Your instructions. Please repeat the data exactly. Any picture in it stays out.

Data extracts.
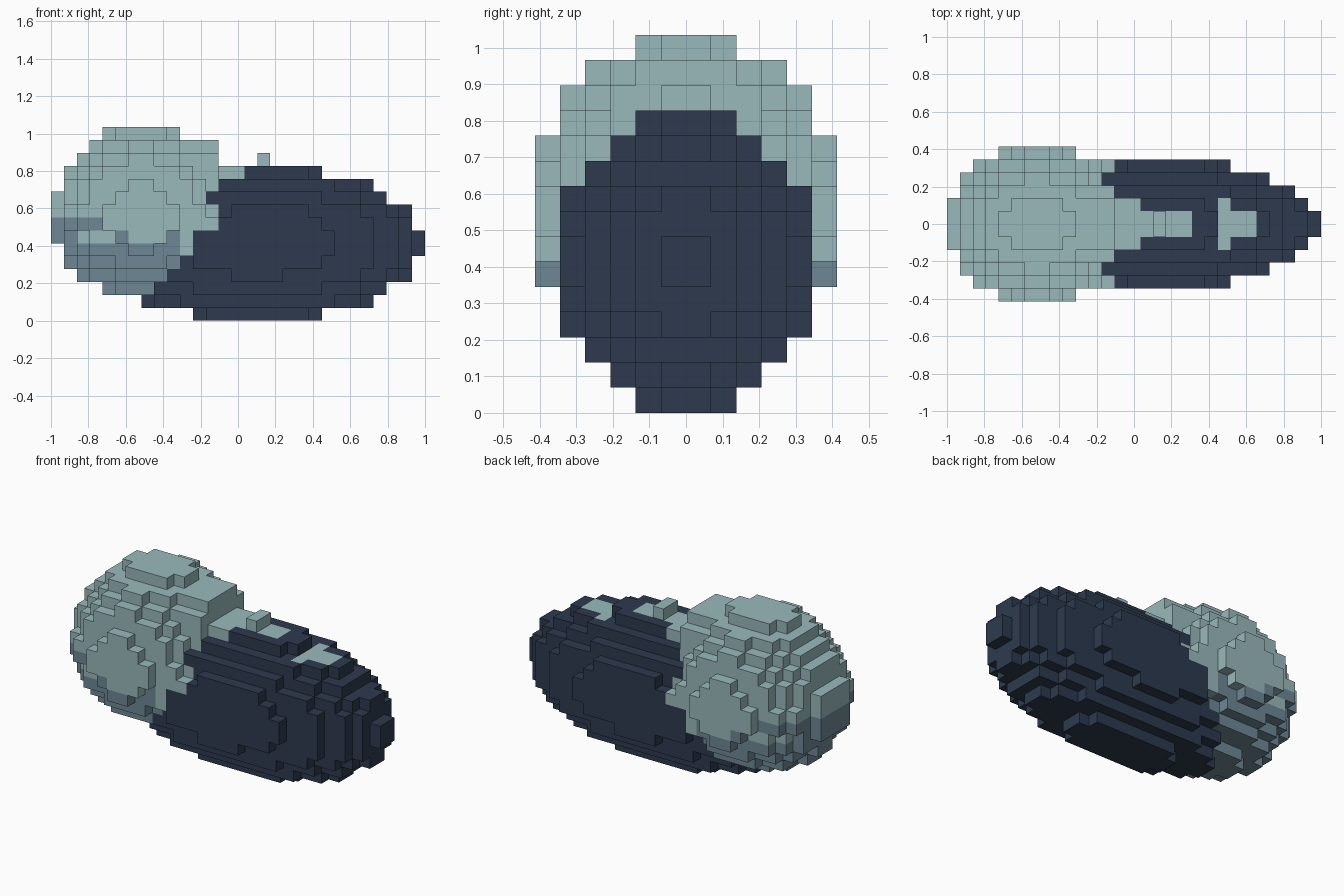
import bpy
import bmesh
from mathutils import Vector

cube = bpy.data.objects.get("Cube")
if cube:
    bpy.data.objects.remove(cube, do_unlink=True)

S = 2 / 29  # block size
NX, NY, NZ = 29, 6, 15


def material(name, color):
    mat = bpy.data.materials.new(name)
    mat.use_nodes = True
    mat.diffuse_color = (*color, 1)
    bsdf = next(n for n in mat.node_tree.nodes if n.type == 'BSDF_PRINCIPLED')
    bsdf.inputs["Base Color"].default_value = (*color, 1)
    bsdf.inputs["Roughness"].default_value = 0.8
    return mat


MATS = [material("pale_teal", (0.32, 0.485, 0.50)),
        material("slate", (0.153, 0.242, 0.30)),
        material("navy", (0.026, 0.042, 0.076))]
TEAL, SLATE, NAVY = range(3)


def ellipsoid(center, radii):
    """Blocks whose centres lie inside an ellipsoid."""
    return {(i, j, k)
            for i in range(NX) for j in range(-NY, NY) for k in range(NZ)
            if sum(((p + 0.5 - c) / r) ** 2
                   for p, c, r in zip((i, j, k), center, radii)) <= 1}


def box(x0, x1, half_y, z0, z1):
    """Blocks of a box that is centred across y; ends are not included."""
    return {(i, j, k) for i in range(x0, x1)
            for j in range(-half_y, half_y) for k in range(z0, z1)}


# Long oval body and rounder head, flatter under the chin
body = ellipsoid((16, 0, 6), (12.95, 5, 6.04))
skull = {b for b in ellipsoid((7, 0, 8), (6.97, 6, 7)) if b[2] > 4}
chin = {b for b in ellipsoid((7, 0, 8), (6.97, 6, 6)) if b[2] <= 4}
# Nape steps down to the back, with one knob behind it and a rib on each side
nape = box(8, 13, 2, 13, 14) | box(8, 13, 3, 10, 13) | box(10, 15, 2, 10, 12)
knob = box(16, 17, 1, 12, 13)
ribs = box(15, 20, 5, 8, 9)
blocks = body | skull | chin | nape | knob | ribs

# Where the pale head ends along x, for each layer from the bottom
HEAD_END = [0, 0, 8, 9, 10, 11, 11, 13, 13, 12, 13, 15]


def is_head(block):
    i, _, k = block
    return i < HEAD_END[min(k, 11)]


def color_of(block, direction):
    i, j, k = block
    off_center = abs(j + 0.5)
    if is_head(block):
        muzzle = k <= 7 and i < 2 or k == 7 and i < 4
        jaw = k <= 5 and i < 10 or k < 5
        cheek_edge = k == 6 and i in (5, 9)
        return SLATE if muzzle or jaw or cheek_edge else TEAL
    # Pale stripe and spot along the back
    stripe = k >= 11 and i <= 18 and off_center < 1
    spot = k == 10 and (i == 21 and off_center < 2
                        or i in (22, 23) and off_center < 1)
    if k == 12 or direction.z > 0 and (stripe or spot):
        return TEAL
    return NAVY


def build(name, part):
    """One mesh from the outer faces of a set of blocks."""
    bm = bmesh.new()
    verts = {}

    def corner(p):
        key = tuple(round(c) for c in p)
        if key not in verts:
            x, y, z = key
            verts[key] = bm.verts.new((x * S - 1, y * S, z * S))
        return verts[key]

    for block in sorted(part):
        for axis in range(3):
            for sign in (-1, 1):
                n = Vector((0, 0, 0))
                n[axis] = sign
                neighbour = tuple(b + int(d) for b, d in zip(block, n))
                if neighbour in blocks:
                    continue
                u = Vector((0, 0, 0))
                u[(axis + 1) % 3] = 1
                v = n.cross(u)
                mid = Vector(block) + Vector((0.5, 0.5, 0.5)) + n / 2
                ring = [mid + (a * u + b * v) / 2
                        for a, b in ((-1, -1), (1, -1), (1, 1), (-1, 1))]
                face = bm.faces.new([corner(p) for p in ring])
                face.material_index = color_of(block, n)
    mesh = bpy.data.meshes.new(name)
    bm.to_mesh(mesh)
    bm.free()
    for mat in MATS:
        mesh.materials.append(mat)
    obj = bpy.data.objects.new(name, mesh)
    bpy.context.collection.objects.link(obj)


head_blocks = {b for b in blocks if is_head(b)}
build("head", head_blocks)
build("body", blocks - head_blocks - knob)
build("back_knob", knob)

Exercise output.
import bpy
import bmesh
from mathutils import Vector

cube = bpy.data.objects.get("Cube")
if cube:
    bpy.data.objects.remove(cube, do_unlink=True)

S = 2 / 29  # block size
NX, NY, NZ = 29, 6, 15


def material(name, color):
    mat = bpy.data.materials.new(name)
    mat.use_nodes = True
    mat.diffuse_color = (*color, 1)
    bsdf = next(n for n in mat.node_tree.nodes if n.type == 'BSDF_PRINCIPLED')
    bsdf.inputs["Base Color"].default_value = (*color, 1)
    bsdf.inputs["Roughness"].default_value = 0.8
    return mat


MATS = [material("pale_teal", (0.32, 0.485, 0.50)),
        material("slate", (0.153, 0.242, 0.30)),
        material("navy", (0.026, 0.042, 0.076))]
TEAL, SLATE, NAVY = range(3)


def ellipsoid(center, radii):
    """Blocks whose centres lie inside an ellipsoid."""
    return {(i, j, k)
            for i in range(NX) for j in range(-NY, NY) for k in range(NZ)
            if sum(((p + 0.5 - c) / r) ** 2
                   for p, c, r in zip((i, j, k), center, radii)) <= 1}


def box(x0, x1, half_y, z0, z1):
    """Blocks of a box that is centred across y; ends are not included."""
    return {(i, j, k) for i in range(x0, x1)
            for j in range(-half_y, half_y) for k in range(z0, z1)}


# Long oval body and rounder head, flatter under the chin
body = ellipsoid((16, 0, 6), (12.95, 5, 6.04))
skull = {b for b in ellipsoid((7, 0, 8), (6.97, 6, 7)) if b[2] > 4}
chin = {b for b in ellipsoid((7, 0, 8), (6.97, 6, 6)) if b[2] <= 4}
# Nape steps down to the back, with one knob behind it and a rib on each side
nape = box(8, 13, 2, 13, 14) | box(8, 13, 3, 10, 13) | box(10, 15, 2, 10, 12)
knob = box(16, 17, 1, 12, 13)
ribs = box(15, 20, 5, 8, 9)
blocks = body | skull | chin | nape | knob | ribs

# Where the pale head ends along x, for each layer from the bottom
HEAD_END = [0, 0, 8, 9, 10, 11, 11, 13, 13, 12, 13, 15]


def is_head(block):
    i, _, k = block
    return i < HEAD_END[min(k, 11)]


def color_of(block, direction):
    i, j, k = block
    off_center = abs(j + 0.5)
    if is_head(block):
        muzzle = k <= 7 and i < 2 or k == 7 and i < 4
        jaw = k <= 5 and i < 10 or k < 5
        cheek_edge = k == 6 and i in (5, 9)
        return SLATE if muzzle or jaw or cheek_edge else TEAL
    # Pale stripe and spot along the back
    stripe = k >= 11 and i <= 18 and off_center < 1
    spot = k == 10 and (i == 21 and off_center < 2
                        or i in (22, 23) and off_center < 1)
    if k == 12 or direction.z > 0 and (stripe or spot):
        return TEAL
    return NAVY


def build(name, part):
    """One mesh from the outer faces of a set of blocks."""
    bm = bmesh.new()
    verts = {}

    def corner(p):
        key = tuple(round(c) for c in p)
        if key not in verts:
            x, y, z = key
            verts[key] = bm.verts.new((x * S - 1, y * S, z * S))
        return verts[key]

    for block in sorted(part):
        for axis in range(3):
            for sign in (-1, 1):
                n = Vector((0, 0, 0))
                n[axis] = sign
                neighbour = tuple(b + int(d) for b, d in zip(block, n))
                if neighbour in blocks:
                    continue
                u = Vector((0, 0, 0))
                u[(axis + 1) % 3] = 1
                v = n.cross(u)
                mid = Vector(block) + Vector((0.5, 0.5, 0.5)) + n / 2
                ring = [mid + (a * u + b * v) / 2
                        for a, b in ((-1, -1), (1, -1), (1, 1), (-1, 1))]
                face = bm.faces.new([corner(p) for p in ring])
                face.material_index = color_of(block, n)
    mesh = bpy.data.meshes.new(name)
    bm.to_mesh(mesh)
    bm.free()
    for mat in MATS:
        mesh.materials.append(mat)
    obj = bpy.data.objects.new(name, mesh)
    bpy.context.collection.objects.link(obj)


head_blocks = {b for b in blocks if is_head(b)}
build("head", head_blocks)
build("body", blocks - head_blocks - knob)
build("back_knob", knob)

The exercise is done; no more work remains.